It turns out that posting about my graduate school experiences is also a very helpful way to de-stress, think things through, and focus on one “event” that is happening at a time. Classes and the assignments can be forgotten as I bring up the small spark in the days by breaking it down into paragraphs. Even if my posts begin with anxiety over lesson plans or part-time teaching, they are more about the intense speed of this master’s program rather than disliking the workload or my classes. And they always end with a realization that I LOVE the program and know that I am on the right career path!

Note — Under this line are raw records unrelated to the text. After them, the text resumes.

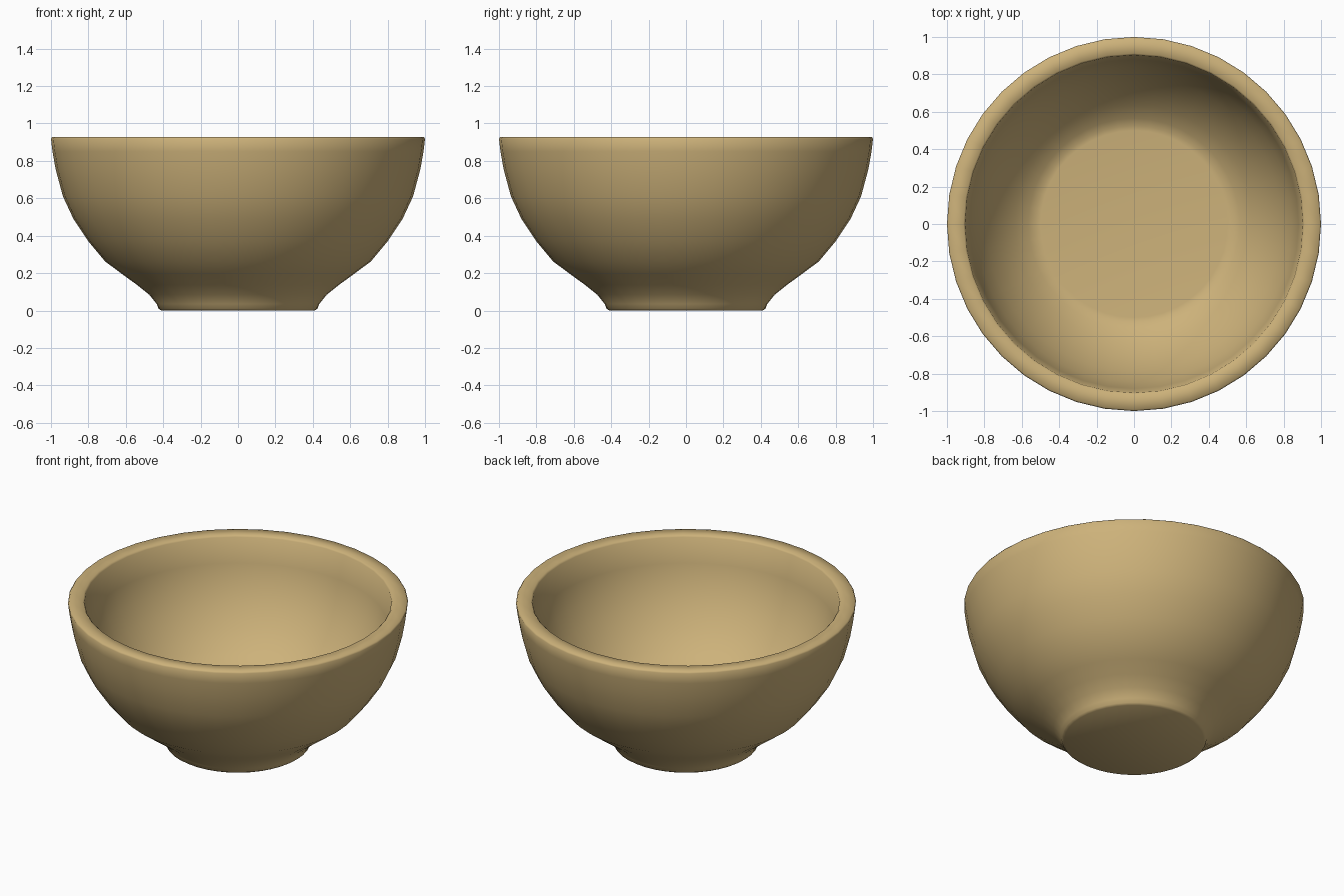
import bpy, bmesh, math

if "Cube" in bpy.data.objects:
    bpy.data.objects.remove(bpy.data.objects["Cube"])

SEGMENTS = 40

# clay colour
clay = bpy.data.materials.new("tan clay")
clay.diffuse_color = (0.61, 0.445, 0.195, 1)
clay.use_nodes = True
clay.node_tree.nodes["Principled BSDF"].inputs["Base Color"].default_value = clay.diffuse_color

# bowl profile (radius, height): underside, foot, outer wall, rim, inner wall, floor
profile = [
    (0, 0), (0.41, 0), (0.425, 0.01), (0.435, 0.035), (0.475, 0.085),
    (0.54, 0.137), (0.62, 0.195), (0.71, 0.262), (0.80, 0.37), (0.88, 0.49),
    (0.936, 0.61), (0.975, 0.755), (0.992, 0.85), (1.0, 0.918), (0.993, 0.928),
    (0.912, 0.928), (0.903, 0.918), (0.88, 0.76), (0.845, 0.635),
    (0.79, 0.52), (0.72, 0.41), (0.635, 0.315), (0.565, 0.26),
    (0.525, 0.24), (0.5, 0.237), (0, 0.237),
]

# lathe the profile around z
bm = bmesh.new()
verts = [bm.verts.new((r, 0, z)) for r, z in profile]
edges = [bm.edges.new(pair) for pair in zip(verts, verts[1:])]
bmesh.ops.spin(bm, geom=verts + edges, cent=(0, 0, 0), axis=(0, 0, 1),
               angle=math.tau, steps=SEGMENTS, use_duplicate=False)
bmesh.ops.remove_doubles(bm, verts=bm.verts, dist=0.0005)
bmesh.ops.recalc_face_normals(bm, faces=bm.faces)

mesh = bpy.data.meshes.new("bowl")
bm.to_mesh(mesh)
bm.free()
bowl = bpy.data.objects.new("bowl", mesh)
bpy.context.collection.objects.link(bowl)
mesh.materials.append(clay)

# smooth shading
bpy.context.view_layer.objects.active = bowl
bowl.select_set(True)
bpy.ops.object.shade_smooth_by_angle(angle=math.radians(60))
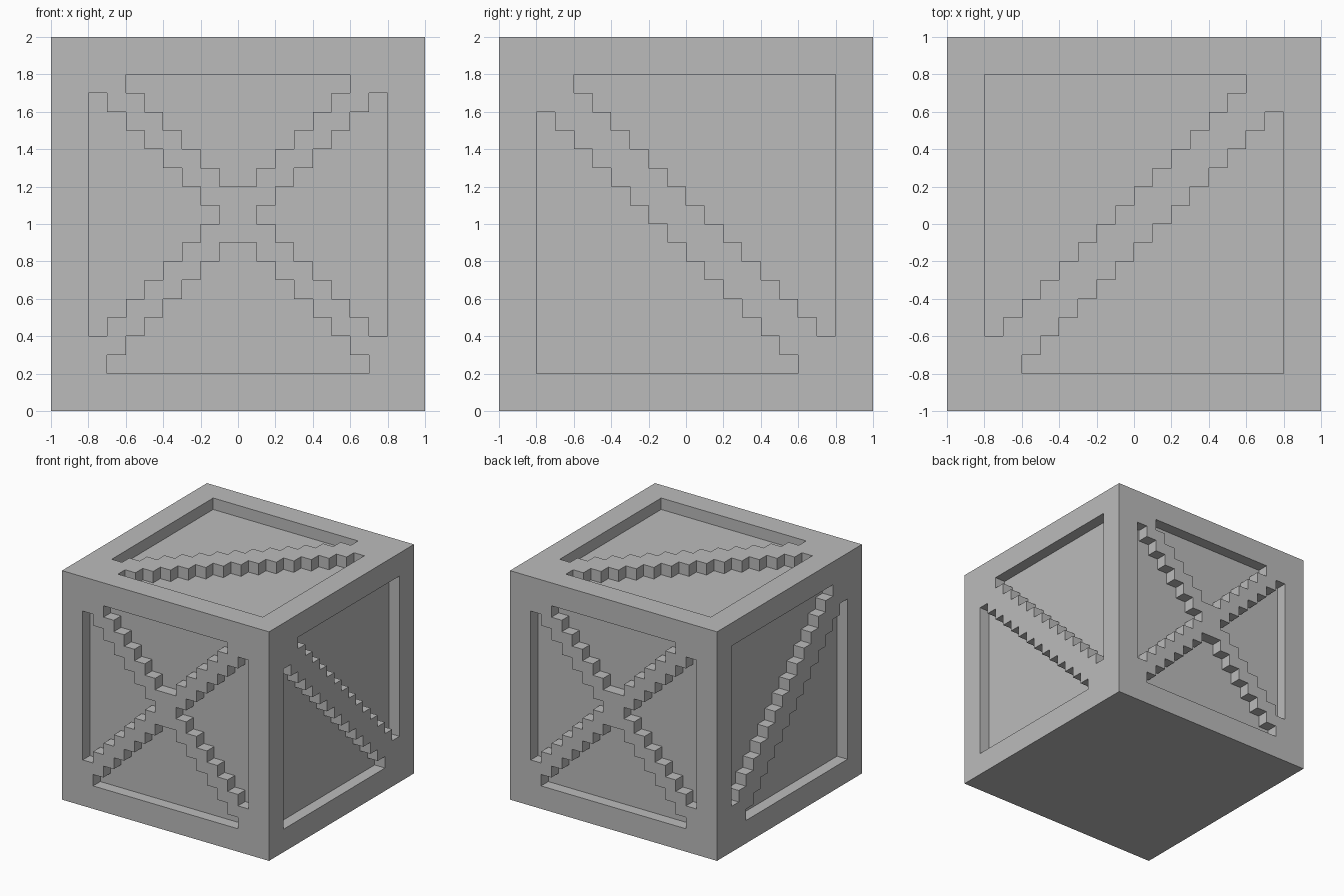
import bpy
import bmesh
from mathutils import Vector

old = bpy.data.objects.get("Cube")
if old:
    bpy.data.objects.remove(old, do_unlink=True)

N = 20            # cells along each edge
CELL = 2 / N      # cell size, also the recess depth
RIM = 2           # frame width in cells


# Recess rules: a cell is sunk unless it belongs to the rim or a stepped brace
def cross_brace(i, j):
    return j - i not in (0, 1) and i + j not in (19, 20)


def falling_brace(i, j):
    return abs(i + j - 19) > 1


def rising_brace(i, j):
    return abs(j - i) > 1


# Outward normal, the two in-plane axes, brace rule (the underside stays flat)
SIDES = [
    (Vector((0, -1, 0)), 0, 2, cross_brace),
    (Vector((0, 1, 0)), 0, 2, cross_brace),
    (Vector((1, 0, 0)), 1, 2, falling_brace),
    (Vector((-1, 0, 0)), 1, 2, falling_brace),
    (Vector((0, 0, 1)), 0, 1, rising_brace),
]

# Crate body as a cube divided into square cells
bm = bmesh.new()
bmesh.ops.create_cube(bm, size=2)
bmesh.ops.subdivide_edges(bm, edges=bm.edges[:], cuts=N - 1, use_grid_fill=True)
bm.normal_update()


def cell_index(value):
    return int((value + 1) / CELL)


# Sink the panels on each side
for normal, u, v, sunk in SIDES:
    panel = []
    for face in bm.faces:
        centre = face.calc_center_median()
        if centre.dot(normal) < 0.99:
            continue
        i, j = cell_index(centre[u]), cell_index(centre[v])
        if all(RIM <= k < N - RIM for k in (i, j)) and sunk(i, j):
            panel.append(face)
    result = bmesh.ops.extrude_face_region(bm, geom=panel)
    moved = [g for g in result["geom"] if isinstance(g, bmesh.types.BMVert)]
    bmesh.ops.translate(bm, verts=moved, vec=-normal * CELL)
    bmesh.ops.delete(bm, geom=[f for f in panel if f.is_valid], context="FACES")

bmesh.ops.recalc_face_normals(bm, faces=bm.faces[:])
bmesh.ops.translate(bm, verts=bm.verts[:], vec=(0, 0, 1))

mesh = bpy.data.meshes.new("crate")
bm.to_mesh(mesh)
bm.free()
crate = bpy.data.objects.new("crate", mesh)
bpy.context.collection.objects.link(crate)

# Plain grey finish
grey = bpy.data.materials.new("plain grey")
grey.use_nodes = True
colour = (0.5, 0.5, 0.5, 1)
grey.diffuse_color = colour
grey.node_tree.nodes["Principled BSDF"].inputs["Base Color"].default_value = colour
mesh.materials.append(grey)
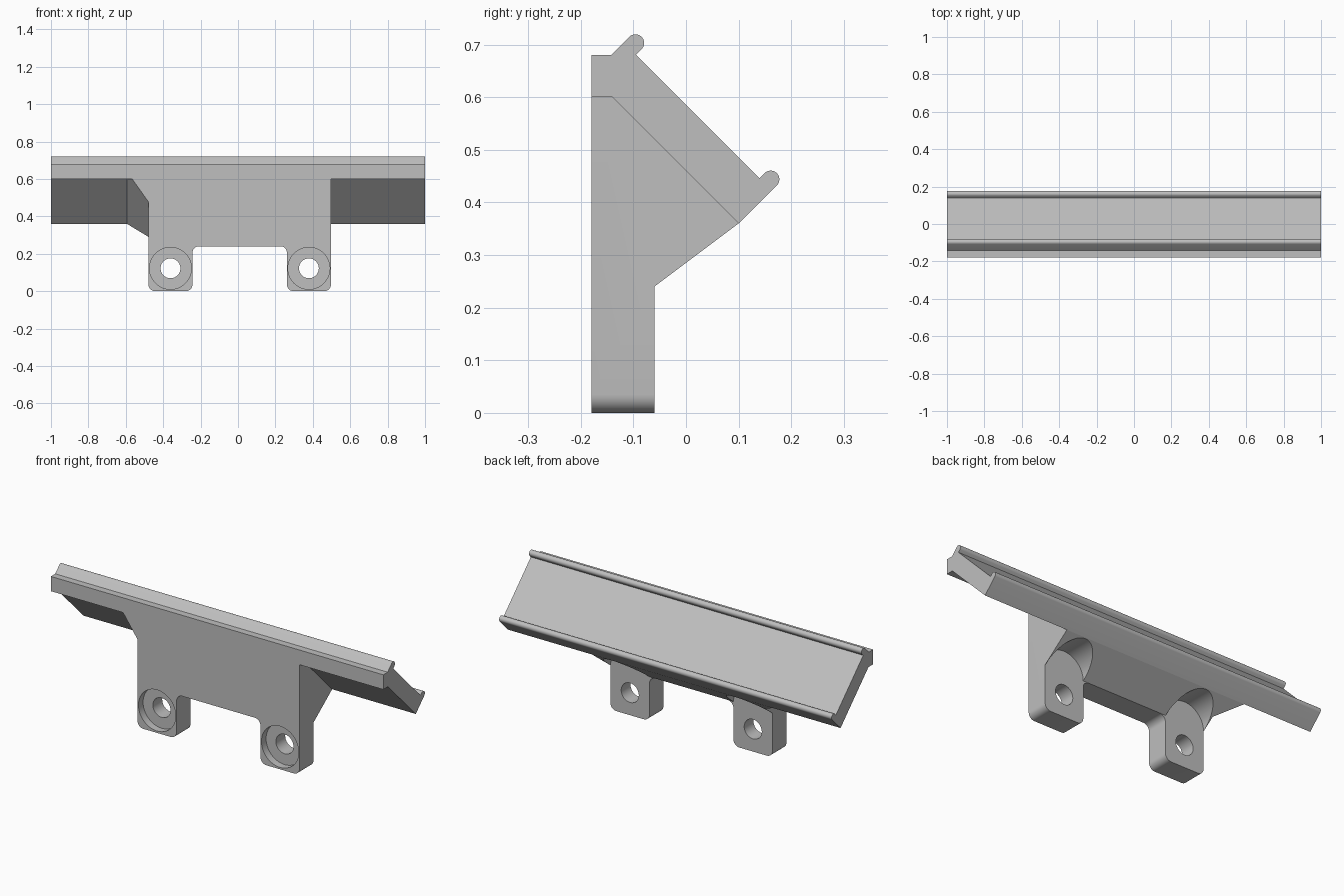
import bpy, bmesh
from math import radians, cos, sin, pi, sqrt
from mathutils import Vector

cube = bpy.data.objects.get("Cube")
if cube:
    bpy.data.objects.remove(cube, do_unlink=True)

grey = bpy.data.materials.new("plain grey")
grey.use_nodes = True
grey.diffuse_color = (0.52, 0.52, 0.52, 1)
grey.node_tree.nodes["Principled BSDF"].inputs["Base Color"].default_value = grey.diffuse_color

FRONT, TOP_Z = -0.18, 0.7
LEG_BACK, LEG_TOP = -0.06, 0.24
LEG_HALF, LEG_XS = 0.1175, (-0.361, 0.379)
HOLE_Z, ROUND = 0.122, 0.035


def arc(cx, cy, r, start, end, steps=14):
    angles = [radians(start + (end - start) * i / steps) for i in range(steps + 1)]
    return [(cx + r * cos(a), cy + r * sin(a)) for a in angles]


def rounded(corners, steps=8):
    """Outline from (x, z, radius) right-angled corners."""
    out = []
    for i, (x, z, r) in enumerate(corners):
        p = Vector((x, z))
        if not r:
            out.append(p)
            continue
        a = (Vector(corners[i - 1][:2]) - p).normalized() * r
        b = (Vector(corners[(i + 1) % len(corners)][:2]) - p).normalized() * r
        for k in range(steps + 1):
            t = k / steps * pi / 2
            out.append(p + a * (1 - sin(t)) + b * (1 - cos(t)))
    return out


def prism(name, outline, axis, low, high):
    """Extrude an outline of (y, z) along x or of (x, z) along y."""
    def place(p, d):
        return (d, p[0], p[1]) if axis == "x" else (p[0], d, p[1])
    bm = bmesh.new()
    face = bm.faces.new([bm.verts.new(place(p, low)) for p in outline])
    grown = bmesh.ops.extrude_face_region(bm, geom=[face])["geom"]
    shift = Vector(place((0, 0), high - low))
    bmesh.ops.translate(bm, vec=shift, verts=[v for v in grown if isinstance(v, bmesh.types.BMVert)])
    bmesh.ops.recalc_face_normals(bm, faces=bm.faces)
    mesh = bpy.data.meshes.new(name)
    bm.to_mesh(mesh)
    bm.free()
    mesh.materials.append(grey)
    obj = bpy.data.objects.new(name, mesh)
    bpy.context.collection.objects.link(obj)
    return obj


def activate(obj):
    bpy.ops.object.select_all(action="DESELECT")
    obj.select_set(True)
    bpy.context.view_layer.objects.active = obj


def combine(obj, tool, operation):
    mod = obj.modifiers.new("cut", "BOOLEAN")
    mod.operation, mod.solver, mod.object = operation, "EXACT", tool
    activate(obj)
    bpy.ops.object.modifier_apply(modifier=mod.name)
    bpy.data.objects.remove(tool, do_unlink=True)


def bore(obj, x, z, r, low, high):
    combine(obj, prism("bore_cutter", arc(x, z, r, 0, 352.5, 47), "y", low, high), "DIFFERENCE")


# Sloping rail with a rounded lip along each long edge
rail_outline = [(FRONT, 0.60), (FRONT, 0.68), (-0.1424, 0.68)]
rail_outline += arc(-0.096, 0.703, 0.0165, 135, -45)
rail_outline += [(-0.0948, 0.6808), (0.1398, 0.4462)]
rail_outline += arc(0.161, 0.444, 0.0165, 135, -45)
rail_outline += [(0.10, 0.36), (-0.14, 0.60)]
rail = prism("sloping_rail", rail_outline, "x", -1, 1)

# Bracket body: side wedge intersected with the two-legged front outline
wedge = [(FRONT, 0), (FRONT, 0.60), (-0.14, 0.60), (0.10, 0.36), (LEG_BACK, LEG_TOP), (LEG_BACK, 0)]
(l0, l1), (r0, r1) = [(x - LEG_HALF, x + LEG_HALF) for x in LEG_XS]
legs = rounded([(l0, TOP_Z, 0), (l0, 0, ROUND), (l1, 0, ROUND), (l1, LEG_TOP, ROUND),
                (r0, LEG_TOP, ROUND), (r0, 0, ROUND), (r1, 0, ROUND), (r1, TOP_Z, 0)])
body = prism("bracket_body", wedge, "x", l0 - 0.1, r1 + 0.1)
combine(body, prism("front_outline", legs, "y", -0.4, 0.4), "INTERSECT")

# Screw holes, front counterbores and rounded back clearances
for x in LEG_XS:
    bore(body, x, LEG_TOP, LEG_HALF - 0.0005, LEG_BACK, 0.3)
    bore(body, x, HOLE_Z, 0.112, FRONT - 0.1, FRONT + 0.04)
    bore(body, x, HOLE_Z, 0.053, FRONT - 0.1, 0.1)

# Slanted gusset on one side only
gusset = prism("side_gusset", wedge, "x", l0 - 0.3, l0)
bm = bmesh.new()
bm.from_mesh(gusset.data)
cut = bmesh.ops.bisect_plane(bm, geom=bm.verts[:] + bm.edges[:] + bm.faces[:],
                             plane_co=(-0.594, 0.10, 0.36), plane_no=(sqrt(2), 1, 1), clear_inner=True)
rim = [e for e in cut["geom_cut"] if isinstance(e, bmesh.types.BMEdge)]
bmesh.ops.holes_fill(bm, edges=rim, sides=0)
bmesh.ops.recalc_face_normals(bm, faces=bm.faces)
bm.to_mesh(gusset.data)
bm.free()

for obj in (rail, body, gusset):
    activate(obj)
    bpy.ops.object.shade_smooth_by_angle(angle=radians(30))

I used to journal quite a bit when I was a child, but I always forgot to write for the week (and then tried to summarize), or got bored because I didn’t think my life was very interesting. Putting the effort to write in a more exciting way helps me dismiss the worries of school and what’s to come. It may sound odd because I am writing about school and the future, but blogging is an outlet that makes it more carefree. I don’t have to focus on length or formatting for my posts, like I would with papers; I can also add fun pictures and parts of myself (like the poem from a few posts ago). The writing class last term definitely brought back my creative side, which I was upset that I had lost with the intensity of my schooling. I have all my old childhood stories, poems, plays, etc on my computer still and I look at them from time to time to reminisce over the imaginative things I used to come up with. I wanted to post another poem/story from writing class – this one has more emotion and myself with it (it is a document file when you click the link-> I remember…).